** Supplied entries **

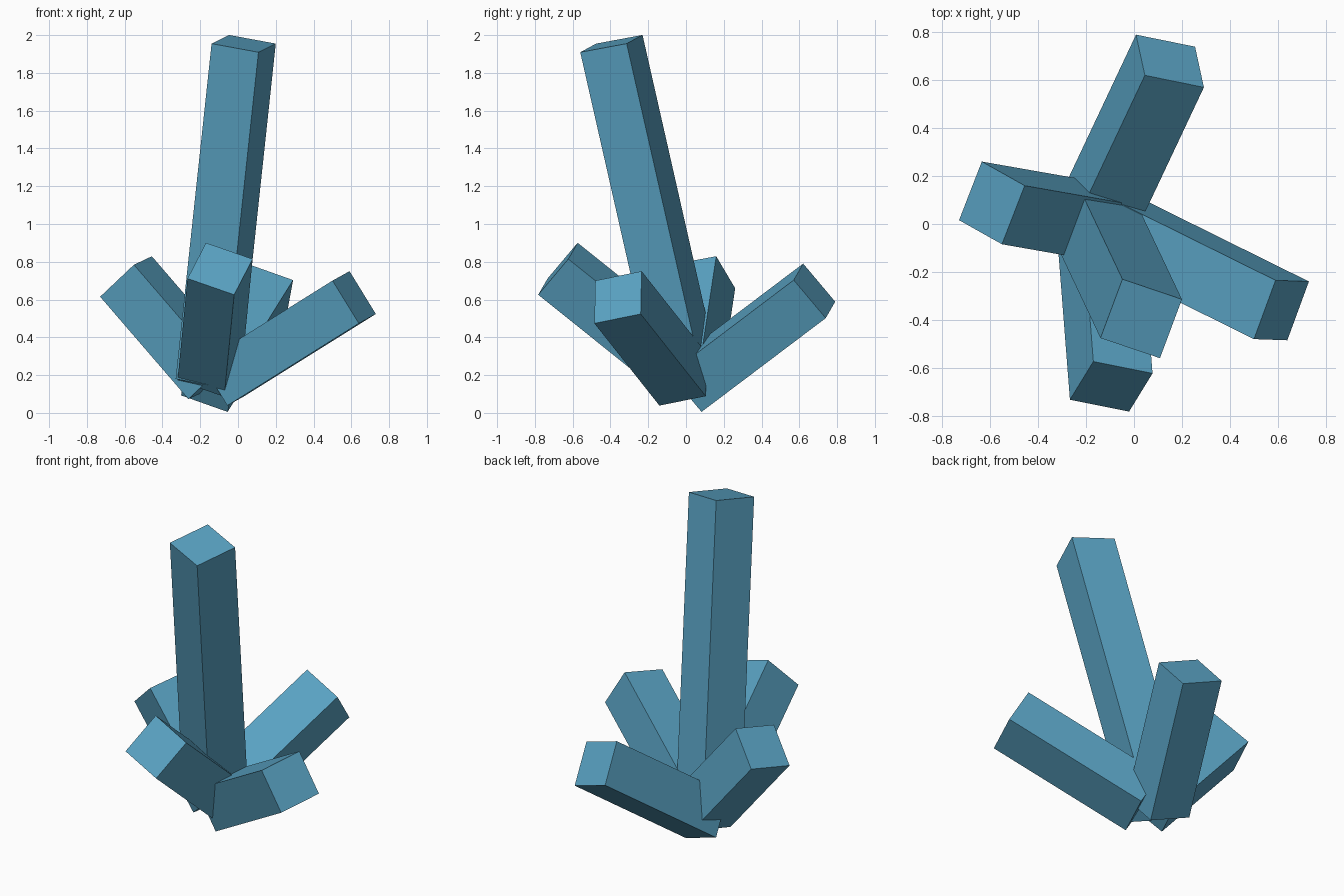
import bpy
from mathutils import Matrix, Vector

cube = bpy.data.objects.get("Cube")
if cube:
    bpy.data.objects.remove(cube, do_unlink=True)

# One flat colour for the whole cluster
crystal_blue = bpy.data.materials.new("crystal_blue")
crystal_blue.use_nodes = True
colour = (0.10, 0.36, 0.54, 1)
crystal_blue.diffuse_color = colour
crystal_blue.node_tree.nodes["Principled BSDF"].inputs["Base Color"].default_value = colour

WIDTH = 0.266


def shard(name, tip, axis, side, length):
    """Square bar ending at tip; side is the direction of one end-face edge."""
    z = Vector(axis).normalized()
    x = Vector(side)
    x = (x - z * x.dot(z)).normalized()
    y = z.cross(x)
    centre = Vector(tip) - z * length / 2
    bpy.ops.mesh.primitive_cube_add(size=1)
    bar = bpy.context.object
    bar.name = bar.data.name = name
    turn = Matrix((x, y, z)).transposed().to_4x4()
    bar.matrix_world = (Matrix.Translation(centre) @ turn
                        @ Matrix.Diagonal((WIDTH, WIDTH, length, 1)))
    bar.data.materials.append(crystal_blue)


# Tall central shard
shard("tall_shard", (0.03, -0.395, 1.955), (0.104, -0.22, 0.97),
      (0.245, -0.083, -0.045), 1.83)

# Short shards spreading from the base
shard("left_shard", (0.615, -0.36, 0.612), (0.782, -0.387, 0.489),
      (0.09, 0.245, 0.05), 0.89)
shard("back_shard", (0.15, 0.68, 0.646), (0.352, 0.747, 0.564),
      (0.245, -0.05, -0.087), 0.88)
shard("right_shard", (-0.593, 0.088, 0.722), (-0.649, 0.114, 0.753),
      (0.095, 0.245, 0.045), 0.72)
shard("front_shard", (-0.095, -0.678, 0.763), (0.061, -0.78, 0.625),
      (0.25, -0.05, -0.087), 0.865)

---

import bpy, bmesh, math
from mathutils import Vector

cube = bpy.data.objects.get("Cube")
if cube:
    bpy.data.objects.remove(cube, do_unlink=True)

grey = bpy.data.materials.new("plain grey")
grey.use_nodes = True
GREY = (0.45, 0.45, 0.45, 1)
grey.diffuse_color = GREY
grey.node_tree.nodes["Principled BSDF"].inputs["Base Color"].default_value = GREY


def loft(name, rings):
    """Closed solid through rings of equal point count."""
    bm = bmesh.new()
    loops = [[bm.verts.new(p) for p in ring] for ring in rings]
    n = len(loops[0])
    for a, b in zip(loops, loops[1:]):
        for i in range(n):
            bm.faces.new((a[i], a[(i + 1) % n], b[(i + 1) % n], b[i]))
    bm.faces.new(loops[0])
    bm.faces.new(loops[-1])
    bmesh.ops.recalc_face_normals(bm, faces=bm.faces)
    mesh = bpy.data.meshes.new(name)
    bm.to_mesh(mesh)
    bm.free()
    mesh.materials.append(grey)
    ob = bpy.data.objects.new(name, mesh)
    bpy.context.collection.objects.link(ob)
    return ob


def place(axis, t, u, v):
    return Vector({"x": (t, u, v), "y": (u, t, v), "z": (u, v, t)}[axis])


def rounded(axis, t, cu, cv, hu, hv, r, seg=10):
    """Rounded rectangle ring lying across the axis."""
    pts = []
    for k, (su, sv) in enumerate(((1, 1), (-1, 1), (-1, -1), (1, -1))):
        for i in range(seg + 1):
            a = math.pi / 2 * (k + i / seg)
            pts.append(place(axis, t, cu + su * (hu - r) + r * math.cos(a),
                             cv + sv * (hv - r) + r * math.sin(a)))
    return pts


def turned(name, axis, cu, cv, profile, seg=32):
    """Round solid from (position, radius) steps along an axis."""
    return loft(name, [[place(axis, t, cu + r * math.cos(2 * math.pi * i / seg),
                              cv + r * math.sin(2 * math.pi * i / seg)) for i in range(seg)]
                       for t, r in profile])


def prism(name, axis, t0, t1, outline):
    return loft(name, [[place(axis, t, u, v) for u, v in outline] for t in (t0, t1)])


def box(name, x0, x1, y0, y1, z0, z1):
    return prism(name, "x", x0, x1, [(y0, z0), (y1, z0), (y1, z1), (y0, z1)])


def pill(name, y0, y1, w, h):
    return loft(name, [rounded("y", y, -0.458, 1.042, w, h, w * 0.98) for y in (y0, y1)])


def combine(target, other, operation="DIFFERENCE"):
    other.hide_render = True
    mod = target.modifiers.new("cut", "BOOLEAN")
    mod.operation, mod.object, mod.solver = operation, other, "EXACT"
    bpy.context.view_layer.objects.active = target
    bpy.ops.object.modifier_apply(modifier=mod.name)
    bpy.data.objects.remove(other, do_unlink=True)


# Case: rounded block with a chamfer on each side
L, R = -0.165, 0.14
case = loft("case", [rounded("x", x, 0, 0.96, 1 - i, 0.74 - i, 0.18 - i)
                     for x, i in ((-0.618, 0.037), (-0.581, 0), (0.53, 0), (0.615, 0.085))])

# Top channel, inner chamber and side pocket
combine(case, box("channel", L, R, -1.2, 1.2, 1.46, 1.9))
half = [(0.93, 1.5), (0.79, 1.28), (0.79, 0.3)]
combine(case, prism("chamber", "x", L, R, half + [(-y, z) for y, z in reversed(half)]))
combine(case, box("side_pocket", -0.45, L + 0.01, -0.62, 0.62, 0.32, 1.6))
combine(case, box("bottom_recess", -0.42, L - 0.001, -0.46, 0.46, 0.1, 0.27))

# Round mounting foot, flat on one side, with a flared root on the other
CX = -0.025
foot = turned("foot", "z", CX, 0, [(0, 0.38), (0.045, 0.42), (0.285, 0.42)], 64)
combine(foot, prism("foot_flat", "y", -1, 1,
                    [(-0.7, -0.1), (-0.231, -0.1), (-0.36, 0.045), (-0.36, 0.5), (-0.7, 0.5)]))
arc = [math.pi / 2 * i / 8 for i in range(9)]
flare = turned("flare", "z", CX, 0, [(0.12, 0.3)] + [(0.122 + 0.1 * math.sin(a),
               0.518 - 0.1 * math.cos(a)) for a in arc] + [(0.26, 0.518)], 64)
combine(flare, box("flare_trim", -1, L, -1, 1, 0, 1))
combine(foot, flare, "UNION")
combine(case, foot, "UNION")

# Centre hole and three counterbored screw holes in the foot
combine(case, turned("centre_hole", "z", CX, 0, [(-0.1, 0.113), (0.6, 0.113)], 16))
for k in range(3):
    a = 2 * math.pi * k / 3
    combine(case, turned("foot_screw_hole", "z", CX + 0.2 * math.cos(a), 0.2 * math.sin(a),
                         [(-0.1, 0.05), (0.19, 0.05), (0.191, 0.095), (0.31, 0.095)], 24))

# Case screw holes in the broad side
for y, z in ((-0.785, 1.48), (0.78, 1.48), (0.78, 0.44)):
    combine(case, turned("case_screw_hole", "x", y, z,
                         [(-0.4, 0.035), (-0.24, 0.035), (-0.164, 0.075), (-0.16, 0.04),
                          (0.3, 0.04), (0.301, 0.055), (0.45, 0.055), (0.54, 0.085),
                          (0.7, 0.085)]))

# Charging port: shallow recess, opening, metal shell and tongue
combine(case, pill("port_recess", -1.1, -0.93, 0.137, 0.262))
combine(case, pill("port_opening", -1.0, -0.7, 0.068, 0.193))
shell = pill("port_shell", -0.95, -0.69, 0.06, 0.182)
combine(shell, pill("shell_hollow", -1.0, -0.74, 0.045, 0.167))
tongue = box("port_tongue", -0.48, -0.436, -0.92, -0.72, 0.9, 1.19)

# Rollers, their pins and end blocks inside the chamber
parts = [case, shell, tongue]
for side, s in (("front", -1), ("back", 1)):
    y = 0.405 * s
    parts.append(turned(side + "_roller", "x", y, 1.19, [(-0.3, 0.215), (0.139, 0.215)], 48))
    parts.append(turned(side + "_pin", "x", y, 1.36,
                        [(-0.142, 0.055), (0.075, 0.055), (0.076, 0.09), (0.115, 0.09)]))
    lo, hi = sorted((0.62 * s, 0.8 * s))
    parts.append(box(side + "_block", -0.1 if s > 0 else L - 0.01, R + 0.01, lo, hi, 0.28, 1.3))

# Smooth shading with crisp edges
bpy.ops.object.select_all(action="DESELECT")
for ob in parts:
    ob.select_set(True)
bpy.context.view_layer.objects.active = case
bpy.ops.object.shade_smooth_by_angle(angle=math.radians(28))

** Problem to solve **
Above this task is a listing. Restate, word for word and with nothing added, the lines from the one with "bm.faces.new(loops[0])" through the one with "return loft(name, [[place(axis, t, cu".

** Exercise solution **
    bm.faces.new(loops[0])
    bm.faces.new(loops[-1])
    bmesh.ops.recalc_face_normals(bm, faces=bm.faces)
    mesh = bpy.data.meshes.new(name)
    bm.to_mesh(mesh)
    bm.free()
    mesh.materials.append(grey)
    ob = bpy.data.objects.new(name, mesh)
    bpy.context.collection.objects.link(ob)
    return ob


def place(axis, t, u, v):
    return Vector({"x": (t, u, v), "y": (u, t, v), "z": (u, v, t)}[axis])


def rounded(axis, t, cu, cv, hu, hv, r, seg=10):
    """Rounded rectangle ring lying across the axis."""
    pts = []
    for k, (su, sv) in enumerate(((1, 1), (-1, 1), (-1, -1), (1, -1))):
        for i in range(seg + 1):
            a = math.pi / 2 * (k + i / seg)
            pts.append(place(axis, t, cu + su * (hu - r) + r * math.cos(a),
                             cv + sv * (hv - r) + r * math.sin(a)))
    return pts


def turned(name, axis, cu, cv, profile, seg=32):
    """Round solid from (position, radius) steps along an axis."""
    return loft(name, [[place(axis, t, cu + r * math.cos(2 * math.pi * i / seg),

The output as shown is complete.